The complete text read (in French) by the author for radio broadcast in 1954.

The author in conversation, even singing a couple of songs, and readings from Au Bout De La Nuit and Mort A Credit by Michel Simon and Arletty.

The great Argentinian guitarist’s swinging blend of Latin, Brazilian and Jazz, recorded in 1965 — with Los Cinco Caballeros — and a decade later, his last sides.

Somewhere between rhythm and blues, Trinidadian calypso and Jamaican mento. The burgeoning revival of Blind Blake (and there’s a Harold McNair, blimey.)

Running back to 1909 - the more refined, dignified, classical style of Paul Robeson, and the University groups and Glee Clubs, to run alongside the church and field-recording rawness which is all the rage.

Lovely stuff —  the great Louise Bennett’s opener, say, or Laurel Aitken’s Nebuchadnezzar.
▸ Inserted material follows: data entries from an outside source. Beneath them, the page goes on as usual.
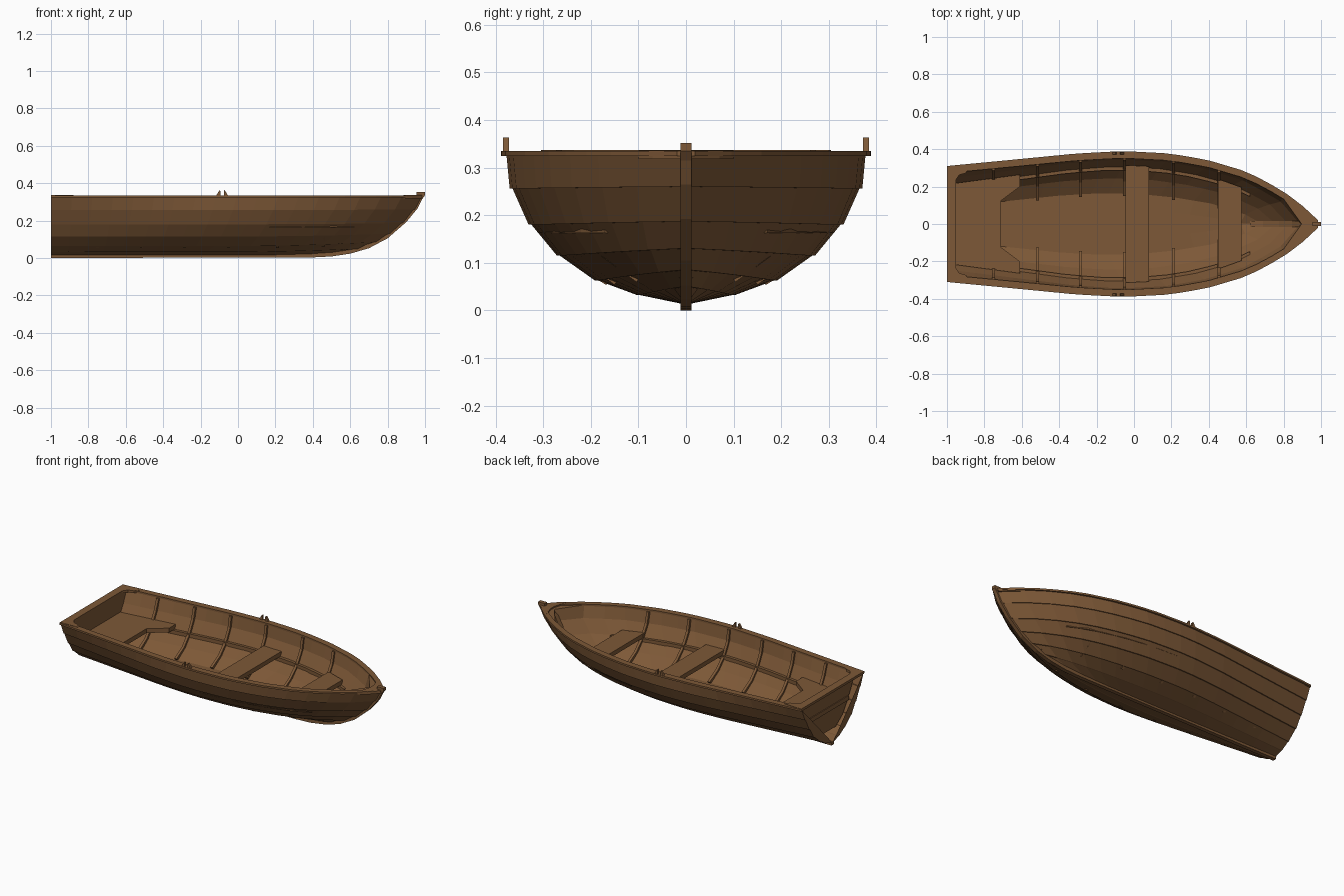
import bpy, bmesh, math

if "Cube" in bpy.data.objects:
    bpy.data.objects.remove(bpy.data.objects["Cube"])

wood = bpy.data.materials.new("brown wood")
wood.diffuse_color = (0.205, 0.098, 0.038, 1)
wood.use_nodes = True
wood.node_tree.nodes["Principled BSDF"].inputs["Base Color"].default_value = wood.diffuse_color

# hull lines: plan shape, stem curve, strake heights / half breadths
PLAN = [(-1, .30), (-.6, .338), (-.3, .367), (-.05, .38), (.2, .367), (.4, .333),
        (.62, .268), (.8, .172), (.9, .10), (1, .008)]
STEM = [(.012, .5), (.03, .60), (.06, .70), (.115, .80), (.2, .90), (.27, .955), (.335, .99)]
ZM = [.012, .032, .063, .115, .18, .256, .328]
ZS = [.012, .05, .085, .13, .187, .26, .328]
YM = [0, .10, .19, .27, .33, .37, .38]
YT = [0, .06, .115, .18, .225, .268, .30]
N = 18


def interp(tab, v):
    if v <= tab[0][0]:
        return tab[0][1]
    for (a, p), (b, q) in zip(tab, tab[1:]):
        if v <= b:
            return p + (q - p) * (v - a) / (b - a)
    return tab[-1][1]


def hull_y(j, x):
    s = -1 + 2 * (x + 1) / (interp(STEM, ZS[j]) + 1)
    f = interp(PLAN, s) / .38
    if s < -.05:
        w = (f - .3 / .38) / (1 - .3 / .38)
        return YT[j] + (YM[j] - YT[j]) * w
    return YM[j] * f


def hull_z(j, x):
    t = (x + 1) / (interp(STEM, ZS[j]) + 1)
    k = max(0, (t - .55) / .45)
    return ZM[j] + (ZS[j] - ZM[j]) * k * k


def inner_y(j, x):
    return max(0, hull_y(j, x) - .025)


def finish(name, bm, smooth=False):
    bmesh.ops.remove_doubles(bm, verts=bm.verts, dist=.0004)
    bmesh.ops.dissolve_degenerate(bm, edges=bm.edges, dist=.0002)
    bmesh.ops.recalc_face_normals(bm, faces=bm.faces)
    me = bpy.data.meshes.new(name)
    bm.to_mesh(me)
    bm.free()
    me.materials.append(wood)
    ob = bpy.data.objects.new(name, me)
    bpy.context.collection.objects.link(ob)
    return ob


def skin(bm, rows, closed=False):
    """Quads between successive rows of points."""
    vs = [[bm.verts.new(p) for p in r] for r in rows]
    pairs = list(zip(vs, vs[1:])) + ([(vs[-1], vs[0])] if closed else [])
    for a, b in pairs:
        for i in range(len(a) - 1):
            bm.faces.new((a[i], a[i + 1], b[i + 1], b[i]))
    return vs


def sweep(name, sections_for_side):
    """Closed four-point section swept on both sides with end caps."""
    bm = bmesh.new()
    for s in (1, -1):
        secs = sections_for_side(s)
        vs = skin(bm, [[sec[k] for sec in secs] for k in range(4)], True)
        bm.faces.new([r[0] for r in vs])
        bm.faces.new([r[-1] for r in vs])
    return finish(name, bm)


def prism(name, pts, axis, lo, hi):
    """Outline extruded along z or y."""
    bm = bmesh.new()
    put = (lambda a, b, h: (a, b, h)) if axis == 'z' else (lambda a, b, h: (a, h, b))
    lo_v = [bm.verts.new(put(a, b, lo)) for a, b in pts]
    hi_v = [bm.verts.new(put(a, b, hi)) for a, b in pts]
    bm.faces.new(lo_v)
    bm.faces.new(hi_v)
    n = len(pts)
    for i in range(n):
        bm.faces.new((lo_v[i], lo_v[(i + 1) % n], hi_v[(i + 1) % n], hi_v[i]))
    return finish(name, bm)


# hull shell: lapped outer strakes, rim, inner skin with flat floor, transom
def outer_row(j, s, d):
    xs = interp(STEM, ZS[j])
    row = []
    for i in range(N + 1):
        x = -1 + (xs + 1) * i / N
        row.append((x, s * max(0, hull_y(j, x) + (d if 0 < j < 6 else 0)), hull_z(j, x)))
    return row


def inner_row(j, s):
    xe = interp(STEM, max(.07, ZS[j])) - (.09 if j == 6 else .06)
    row = []
    for i in range(N + 1):
        x = -.955 + (xe + .955) * i / N
        y = inner_y(j, x) if i < N else 0
        row.append((x, s * y, max(.066, hull_z(j, x))))
    return row


bm = bmesh.new()
for s in (1, -1):
    rows = []
    for j in range(6):
        rows += [outer_row(j, s, .003), outer_row(j + 1, s, -.003)]
    rows += [inner_row(j, s) for j in range(6, -1, -1)]
    vs = skin(bm, rows)
    bm.faces.new([r[0] for r in vs[:12]])          # transom outside
    bm.faces.new([r[0] for r in vs[12:17]] +
                 [bm.verts.new((-.955, 0, .066)), bm.verts.new((-.955, 0, .328))])
    bm.faces.new([vs[11][0], vs[12][0],            # transom top
                  bm.verts.new((-.955, 0, .328)), bm.verts.new((-1, 0, .328))])
finish("hull", bm)


# gunwale rail
def rail(s):
    secs = []
    for i in range(25):
        x = -1 + 1.985 * i / 24
        y = hull_y(6, x)
        o, n = y + .010, max(0, y - .028)
        secs.append([(x, s * o, .324), (x, s * o, .335), (x, s * n, .335), (x, s * n, .324)])
    return secs


sweep("gunwale", rail)
# stern cap with filleted inner corners
cap = [(-1, -.305), (-1, .305), (-.88, .30), (-.90, .272), (-.935, .262), (-.953, .235)]
cap += [(x, -y) for x, y in reversed(cap[2:])]
prism("stern_cap", cap, 'z', .322, .337)
# bow breasthook
prism("breasthook", [(.985, .012), (.93, .07), (.885, .10), (.91, .02),
                     (.91, -.02), (.885, -.10), (.93, -.07), (.985, -.012)], 'z', .318, .336)

# keel and stem
keel = [(-1, 0), (.4, .003), (.5, .008), (.6, .023), (.7, .052), (.8, .105), (.9, .192),
        (.96, .265), (.985, .315), (1, .335), (1, .352), (.955, .352), (.955, .325), (.93, .285),
        (.87, .205), (.77, .12), (.67, .07), (.5, .03), (.35, .02), (-1, .02)]
prism("keel_and_stem", keel, 'y', -.012, .012)
prism("inner_stem", [(.62, .05), (.72, .085), (.80, .14), (.87, .21), (.92, .325), (.90, .325),
                     (.845, .225), (.775, .155), (.69, .098), (.62, .075)], 'y', -.015, .015)

# ribs
for i, x in enumerate((-.75, -.515, -.285, -.05, .21, .455)):
    def rib(s, x=x):
        secs = []
        for j in range(2, 7):
            y, z = inner_y(j, x), max(.066, hull_z(j, x)) - (.004 if j == 6 else 0)
            up = .012 if j == 2 else .006 if j == 3 else 0
            secs.append([(x - .008, s * (y + .008), z - up), (x + .008, s * (y + .008), z - up),
                         (x + .008, s * (y - .013), z + up), (x - .008, s * (y - .013), z + up)])
        return secs
    sweep("rib_%d" % (i + 1), rib)


# seat risers along the sides
def riser(s):
    secs = []
    for i in range(15):
        x = -.94 + 1.56 * i / 14
        y = inner_y(4, x)
        secs.append([(x, s * (y + .008), .163), (x, s * (y + .008), .185),
                     (x, s * (y - .015), .185), (x, s * (y - .015), .163)])
    return secs


sweep("seat_riser", riser)


# seats
def side(x):
    return inner_y(4, x) + .012


for name, a, b in (("middle_seat", -.045, .08), ("front_seat", .45, .575)):
    prism(name, [(a, -side(a)), (b, -side(b)), (b, side(b)), (a, side(a))], 'z', .185, .212)
half = [(-.96, side(-.96)), (-.8, side(-.8)), (-.61, side(-.61)), (-.61, .20), (-.71, .125)]
prism("stern_seat", half + [(x, -y) for x, y in reversed(half)], 'z', .185, .212)

# oar pins on the rails
for s, label in ((1, "left"), (-1, "right")):
    y = s * .378
    for k, d in (("aft", -1), ("fore", 1)):
        c = -.085
        pts = [(c + d * .009, .333), (c + d * .032, .333), (c + d * .017, .358),
               (c + d * .014, .363), (c + d * .010, .360)]
        prism("oar_pin_%s_%s" % (label, k), pts, 'y', y - .0065, y + .0065)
Ken Khouri and Stanley Motta recordings; Ernest Ranglin, Sugar Belly, Lester Sterling in the house. Decent booklet.